The book can be purchased at the following stores, or ask at your local bookshop:
You can also ask your library to order it in.
Full details in the posting below
In his book Seeing Through A Cloud, Paul tells the inspiring story of how he coped with all the changes and challenges he faced on his long journey of recovery following a severe brain injury. The doctors had little hope, but with the strength of his family, Paul worked on his physical recovery and regaining his memory and, eventually, his life. He tells us of the strategies he used to help his memory in everyday circumstances. As a thirty-year-old qualified doctor, Paul has had to go from total incontinence, without any memory of his past or present life, back to a thinking, feeling adult. It has been a very long journey.
The aim of the book is to help others in similar situations, to get their lives back and succeed
in living, as Paul has done. Of course, we can all use these strategies to help our memory, but
they are especially useful for anyone who has undergone trauma such as Paul suffered
I recall the lakes and puddles of white which seemed to almost overwhelm the grey. I wondered how Paul survived at all. I wondered how he would recover - which bits of that intelligent, caring and funny man would come back. Now we know. After more than 20 years, Paul has written his story of recovery and it is remarkable and inspiring. That he has written a book at all is extraordinary, but it is a very good and important book. Had he become a Professor of Neurosurgery, giving lectures on major brain injuries and teaching generations of medical students, we would have learnt less about major brain injuries than we can learn from his story of recovery.
At med school, Paul was certainly one of the more socially active classmates. He loved to party and play up. A few friends spent the occasional afternoon bunking class and going to his parents' home… to swim or watch videos. He loved his cars, and loved his driving too. He would think nothing of taking his Alfa GTV for a quick drive down the three- or four-kilometre stretch of the Christchurch motorway. Fast-forward to 1994, and Paul's life changed. After his accident, he spent weeks on a ventilator and many months in rehabilitation in Melbourne.
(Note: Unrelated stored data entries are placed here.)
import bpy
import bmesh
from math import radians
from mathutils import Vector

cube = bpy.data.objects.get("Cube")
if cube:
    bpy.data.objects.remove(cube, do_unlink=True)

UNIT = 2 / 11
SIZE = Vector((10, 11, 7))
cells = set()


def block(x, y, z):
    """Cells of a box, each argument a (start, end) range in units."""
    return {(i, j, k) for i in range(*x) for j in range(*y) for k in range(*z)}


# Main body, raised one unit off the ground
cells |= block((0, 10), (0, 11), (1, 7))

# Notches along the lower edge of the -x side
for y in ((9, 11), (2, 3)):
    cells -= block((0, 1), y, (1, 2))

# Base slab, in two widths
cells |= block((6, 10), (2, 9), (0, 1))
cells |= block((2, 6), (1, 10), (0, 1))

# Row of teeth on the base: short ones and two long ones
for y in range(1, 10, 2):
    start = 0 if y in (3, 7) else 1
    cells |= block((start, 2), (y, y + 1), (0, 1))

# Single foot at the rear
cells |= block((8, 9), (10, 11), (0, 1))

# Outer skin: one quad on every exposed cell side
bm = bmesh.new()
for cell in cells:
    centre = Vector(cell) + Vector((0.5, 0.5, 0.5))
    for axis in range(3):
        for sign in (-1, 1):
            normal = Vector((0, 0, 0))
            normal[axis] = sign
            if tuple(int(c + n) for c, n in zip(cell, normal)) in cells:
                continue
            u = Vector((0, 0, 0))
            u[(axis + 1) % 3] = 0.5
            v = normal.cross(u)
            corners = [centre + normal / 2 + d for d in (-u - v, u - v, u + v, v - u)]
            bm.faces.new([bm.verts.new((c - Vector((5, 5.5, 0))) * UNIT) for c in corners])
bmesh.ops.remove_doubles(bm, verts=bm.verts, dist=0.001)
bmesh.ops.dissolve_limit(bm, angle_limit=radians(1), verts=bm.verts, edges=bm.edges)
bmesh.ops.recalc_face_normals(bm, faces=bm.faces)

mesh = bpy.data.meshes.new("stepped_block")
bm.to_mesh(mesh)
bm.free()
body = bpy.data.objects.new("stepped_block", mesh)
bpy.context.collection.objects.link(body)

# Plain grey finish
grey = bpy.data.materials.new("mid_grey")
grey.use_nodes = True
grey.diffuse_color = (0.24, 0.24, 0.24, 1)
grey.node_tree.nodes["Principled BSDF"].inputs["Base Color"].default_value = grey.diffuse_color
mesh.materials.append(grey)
His recovery, while not complete, has been remarkable to witness.
A book launch was held on 5 October at The Booklover bookshop in Milford for this sorely needed
collection of thoughts, memories
There are no pat answers or experts' theories here. These ordinary women have written a book
that is different: it is raw, it is honest. They write about the daily struggle to rebuild
shattered lives and mend broken hearts. Join them as they describe how they coped with the loss
and grief which changed their lives and their families
It is not in the true nature of things that we should outlive our children. When the unbelievable happens - the loss of a child, or a sibling - the grief can be overwhelming for the whole family. This book traces the courage of a group of parents who lost a child and how they coped in various ways with their changed world. It is an uplifting account of how people survive the unexpectedness of the death of a child. Each writer met their agony bravely, and their stories are written with poignancy and love.
In this sorely needed book, bereaved parents bravely give voice to their own stories of loss and grief… An invaluable source of support for bereaved parents, it is also a unique resource that I hope will engender much greater understanding of the worlds of bereaved parents by professionals and within our wider communities.
For information and to order copies of this book please visit www.apieceofmyheart.co.nz.